Given that Judy has taken Sarah Palmer - and given her level of power - it’s safe to assume that whatever it was the Hawk heard in the back of the Palmer house was another of these entities. Based on the ending of Part 18, with the Palmer house being occupied at one time by the Chalfonts and currently the Tremonds - both Lodge entities - shows the expanse of influence Judy has. If Cooper and Laura are in the past, it shows us how long the Palmer family has been moved around as chess pieces; if it’s the future, then it’s clear that Judy has taken the house as a prize. Nothing these entities do, especially in the case of the Palmers, is done on accident.
In Part 8, we learn that the Fireman and Señorita Dido created Laura Palmer after witnessing Judy creating BOB. Naturally, we focused on BOB; his possession of Leland Palmer and his obsession with destroying Laura added to the Möbius strip of violence and suffering that is BOB’s interaction with the Palmer family. Instead, it’s clear now that their intention was for Laura to be the light to fight the darkness of Judy. This point is driven home in Part 1 when Laura removes her face revealing a pure, white light juxtaposed against Sarah removing her face in Part 14, revealing a black void.
Adding both Judy and Sarah Palmer not only brings in a generational aspect to the battle—after all, good and evil is an endless battle—but it makes the struggle a matter of family. And, of course, by possessing Sarah, Judy defiles the one final member of the Palmer family while adding a kind of spiteful irony to the proceedings. Sarah once birthed Laura, the vessel of light, and she herself was now a vessel for the Mother of Evil. To fight Judy, Laura would have to fight her own mother. Wearing Sarah’s skin, Judy could claim in a roundabout way that she was Laura’s mother. Again, it adds to that cyclicality of good and evil. One can’t exist without the other and one demands the existence of the other. They are connected like a family.

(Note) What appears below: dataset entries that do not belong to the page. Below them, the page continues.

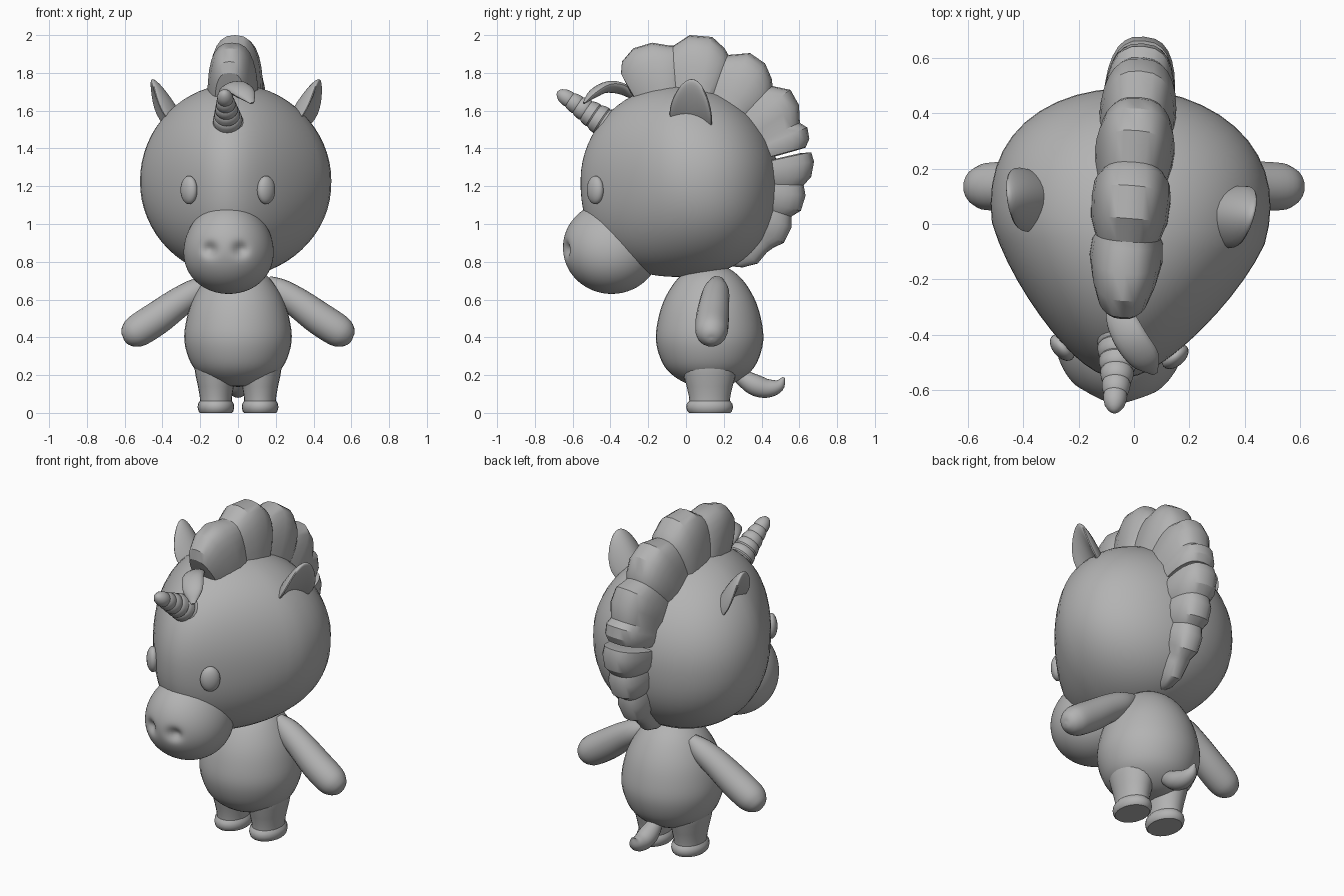
import bpy, bmesh, math
from mathutils import Vector, Matrix

if "Cube" in bpy.data.objects:
    bpy.data.objects.remove(bpy.data.objects["Cube"])

grey = bpy.data.materials.new("matte_grey")
grey.diffuse_color = (0.45, 0.45, 0.45, 1)
grey.use_nodes = True
grey.node_tree.nodes["Principled BSDF"].inputs["Base Color"].default_value = grey.diffuse_color

# The head and everything on it is turned slightly to one side
TURN = Matrix.Translation((-0.018, 0, 0)) @ Matrix.Rotation(-0.08, 4, 'Z')
STAY = Matrix.Identity(4)
FLIP = Matrix.Scale(-1, 4, (1, 0, 0))


def finish(name, bm, matrix=STAY, angle=35):
    bm.transform(matrix)
    bmesh.ops.recalc_face_normals(bm, faces=bm.faces)
    me = bpy.data.meshes.new(name)
    bm.to_mesh(me)
    bm.free()
    me.materials.append(grey)
    me.shade_smooth()
    me.set_sharp_from_angle(angle=math.radians(angle))
    ob = bpy.data.objects.new(name, me)
    bpy.context.collection.objects.link(ob)
    return ob


def ball(name, shape, matrix=STAY, u=40, v=24):
    """Unit sphere whose points are moved by the shape function."""
    bm = bmesh.new()
    bmesh.ops.create_uvsphere(bm, u_segments=u, v_segments=v, radius=1)
    for vert in bm.verts:
        vert.co = shape(vert.co.copy())
    return finish(name, bm, matrix)


def loft(name, rings, matrix=STAY, angle=35):
    bm = bmesh.new()
    rows = [[bm.verts.new(p) for p in ring] for ring in rings]
    n = len(rows[0])
    for a, b in zip(rows, rows[1:]):
        for i in range(n):
            j = (i + 1) % n
            bm.faces.new((a[i], a[j], b[j], b[i]))
    bm.faces.new(rows[0])
    bm.faces.new(rows[-1])
    return finish(name, bm, matrix, angle)


def curve(points, steps=4):
    """Smooth curve through points of any dimension."""
    pts = [Vector(p) for p in points]
    pts = [pts[0] * 2 - pts[1]] + pts + [pts[-1] * 2 - pts[-2]]
    out = []
    for a, b, c, d in zip(pts, pts[1:], pts[2:], pts[3:]):
        for k in range(steps):
            t = k / steps
            out.append((b * 2 + (c - a) * t + (a * 2 - b * 5 + c * 4 - d) * t * t
                        + (b * 3 - a - c * 3 + d) * t ** 3) / 2)
    return out + [pts[-2]]


def lathe(name, profile, matrix=STAY, n=28, depth=1.0, angle=35):
    rings = [[(r * math.cos(2 * math.pi * i / n), depth * r * math.sin(2 * math.pi * i / n), z)
              for i in range(n)] for r, z in profile]
    return loft(name, rings, matrix, angle)


def tube(name, path, matrix=STAY, ref=(0, 1, 0), flat=1.0, n=18):
    """Path of (x, y, z, radius); flat squashes it across the ref direction."""
    pts = curve(path)
    rings = []
    for k, p in enumerate(pts):
        tan = (pts[min(k + 1, len(pts) - 1)].xyz - pts[max(k - 1, 0)].xyz).normalized()
        side = tan.cross(Vector(ref)).normalized()
        up = side.cross(tan)
        r = max(p.w, 0.003)
        rings.append([p.xyz + side * r * math.cos(2 * math.pi * i / n)
                      + up * r * flat * math.sin(2 * math.pi * i / n) for i in range(n)])
    return loft(name, rings, matrix)


# Head: round, tapering towards the face, squarer below
def head_shape(p):
    if p.z < 0:
        c = math.hypot(p.y, p.z)
        k = c / (abs(p.y) ** 2.35 + abs(p.z) ** 2.35) ** (1 / 2.35)
        p.y, p.z = p.y * k, p.z * k
    width = 0.495 + (0.2 if p.y < 0 else 0.11) * p.y
    return Vector((p.x * width, -0.035 + 0.525 * p.y, 1.23 + 0.51 * p.z))


ball("head", head_shape, TURN, 48, 32)


# Muzzle with two dented nostrils
def muzzle_shape(p):
    q = Vector((0.237 * p.x, -0.395 + 0.258 * p.y, 0.875 + 0.245 * p.z))
    q.x *= 1 - 0.1 * p.z
    if p.y < 0:
        d = math.hypot((abs(q.x) - 0.082) / 0.036, (q.z - 0.865) / 0.036)
        q.y += 0.035 * math.exp(-d * d)
    return q


ball("muzzle", muzzle_shape, TURN @ Matrix.Identity(4), 96, 64)

# Eyes and ears, mirrored across the head
def ear_shape(p):
    x = 0.115 * p.x * (1 - 0.2 * p.z)
    return Vector((x, 0.032 * p.y + 4.5 * x * x, 0.165 * (p.z + 1)))


ear_axis = Vector((0.55, 0, 0.835)).normalized()
ear_across = Vector((0.25, 0.97, 0))
ear_across = (ear_across - ear_axis * ear_across.dot(ear_axis)).normalized()
ear_out = ear_axis.cross(ear_across)
if ear_out.x < 0:
    ear_out = -ear_out
ear_frame = Matrix((ear_across, ear_out, ear_axis)).transposed().to_4x4()
ear_frame.translation = (0.265, 0.07, 1.49)

for label, m in (("right", STAY), ("left", FLIP)):
    eye = Matrix.Translation((0.205, -0.465, 1.18)) @ Matrix.Rotation(math.radians(45), 4, 'Z')
    ball(label + "_eye", lambda p: Vector((0.056 * p.x, 0.035 * p.y, 0.075 * p.z)),
         TURN @ m @ eye, 20, 14)
    ball(label + "_ear", ear_shape, TURN @ m @ ear_frame, 24, 16)

# Ringed horn
base, tip = Vector((0, -0.40, 1.515)), Vector((0, -0.683, 1.70))
length = (tip - base).length
profile = []
for i in range(6):
    for f, s in ((0.0, 0.92), (0.15, 1.0), (0.6, 1.02), (0.9, 0.98)):
        t = (i + f) / 6 * 0.92
        profile.append((s * (0.088 - 0.056 * t), t * length))
profile += [(0.026, 0.955 * length), (0.016, 0.985 * length), (0.004, length)]
horn_frame = (tip - base).to_track_quat('Z', 'Y').to_matrix().to_4x4()
horn_frame.translation = base
lathe("horn", profile, TURN @ horn_frame, 20)

# Forelock curl beside the horn
tube("forelock", [(-0.07, -0.27, 1.67, 0.03), (-0.05, -0.34, 1.715, 0.055),
                  (-0.01, -0.42, 1.725, 0.062), (0.04, -0.49, 1.69, 0.055),
                  (0.075, -0.54, 1.64, 0.012)], ref=(0, -0.5, 0.86), flat=0.45)


# Mane crests: scalloped outlines (y, z, half width) swept around the head
def crest(name, outline, n=14):
    centre = Vector((0, 0, 1.23))
    rings = []
    for y, z, w in outline:
        outer = Vector((0, y, z))
        inner = centre + (outer - centre).normalized() * 0.42
        ring = []
        for i in range(n + 1):
            a = math.pi * i / n
            c = math.cos(a)
            side = math.copysign(abs(c) ** 0.75, c) * w
            ring.append(inner + (outer - inner) * math.sin(a) ** 0.75 + Vector((side, 0, 0)))
        rings.append(ring)
    loft(name, rings, TURN, 30)


crest("upper_mane", [
    (-0.30, 1.71, 0.06), (-0.345, 1.80, 0.085), (-0.34, 1.86, 0.10), (-0.28, 1.93, 0.12),
    (-0.18, 1.96, 0.135), (-0.09, 1.945, 0.13), (-0.065, 1.945, 0.12), (0.02, 2.0, 0.14),
    (0.14, 1.99, 0.145), (0.205, 1.93, 0.14), (0.225, 1.895, 0.125), (0.34, 1.905, 0.14),
    (0.42, 1.85, 0.145), (0.455, 1.77, 0.135), (0.46, 1.73, 0.125), (0.555, 1.71, 0.135),
    (0.60, 1.63, 0.14), (0.605, 1.535, 0.125), (0.645, 1.51, 0.13), (0.655, 1.45, 0.13),
    (0.635, 1.405, 0.12)])
crest("lower_mane", [
    (0.61, 1.375, 0.11), (0.665, 1.38, 0.125), (0.68, 1.33, 0.13), (0.665, 1.25, 0.125),
    (0.625, 1.205, 0.108), (0.635, 1.15, 0.115), (0.61, 1.07, 0.108), (0.56, 1.04, 0.09),
    (0.56, 0.98, 0.097), (0.52, 0.90, 0.09), (0.465, 0.875, 0.07), (0.43, 0.85, 0.075),
    (0.38, 0.79, 0.065), (0.30, 0.77, 0.05), (0.25, 0.775, 0.03)])

# Pear-shaped body
lathe("body", curve([(0.004, 0.138), (0.10, 0.148), (0.19, 0.195), (0.25, 0.265),
                     (0.284, 0.38), (0.272, 0.50), (0.235, 0.61), (0.17, 0.71),
                     (0.09, 0.77), (0.004, 0.79)]), Matrix.Translation((0, 0.125, 0)), 36)

# Arms and legs, mirrored
leg_profile = [(0.004, 0), (0.085, 0), (0.092, 0.008), (0.097, 0.03), (0.094, 0.05),
               (0.084, 0.064), (0.086, 0.09), (0.095, 0.14), (0.108, 0.20), (0.12, 0.28),
               (0.10, 0.36), (0.004, 0.40)]
for label, m in (("right", STAY), ("left", FLIP)):
    leg = Matrix.Translation((0.117, 0.125, 0))
    lathe(label + "_leg", leg_profile, m @ leg, 24, 1.28)
    tube(label + "_arm", [(0.15, 0.165, 0.69, 0.04), (0.22, 0.16, 0.645, 0.068),
                          (0.32, 0.15, 0.58, 0.08), (0.43, 0.14, 0.50, 0.088),
                          (0.53, 0.135, 0.435, 0.086), (0.575, 0.135, 0.405, 0.066),
                          (0.597, 0.135, 0.39, 0.036), (0.604, 0.135, 0.386, 0.003)], m)

# Upturned tail
tube("tail", [(0, 0.28, 0.20, 0.04), (0, 0.36, 0.15, 0.056), (0, 0.43, 0.13, 0.05),
              (0, 0.49, 0.145, 0.034), (0, 0.518, 0.188, 0.006)], ref=(1, 0, 0))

This ties into the end of the series. Judy, using Sarah’s voice, whispers Laura’s name, apparently knocking Laura out of her Carrie Page delusion. The truth strikes her like a hammer: her trauma can never be erased. Pure evil cannot be ignored, only confronted. The sacrifice of fighting the battle against evil is the innocence of those who are fighting it. Cooper and Laura, caught in this cycle—where they see themselves repeatedly changed at the character level (living as Richard, Dougie, Mr. C or Carrie Page) is a metaphor for the loss of that innocence and the changes that can happen once darkness becomes known and confronted. Judy was never defeated in the series because she never can be. Cooper and Laura are never truly gone because they can’t be either. They are the balancing scales of the forces of existence.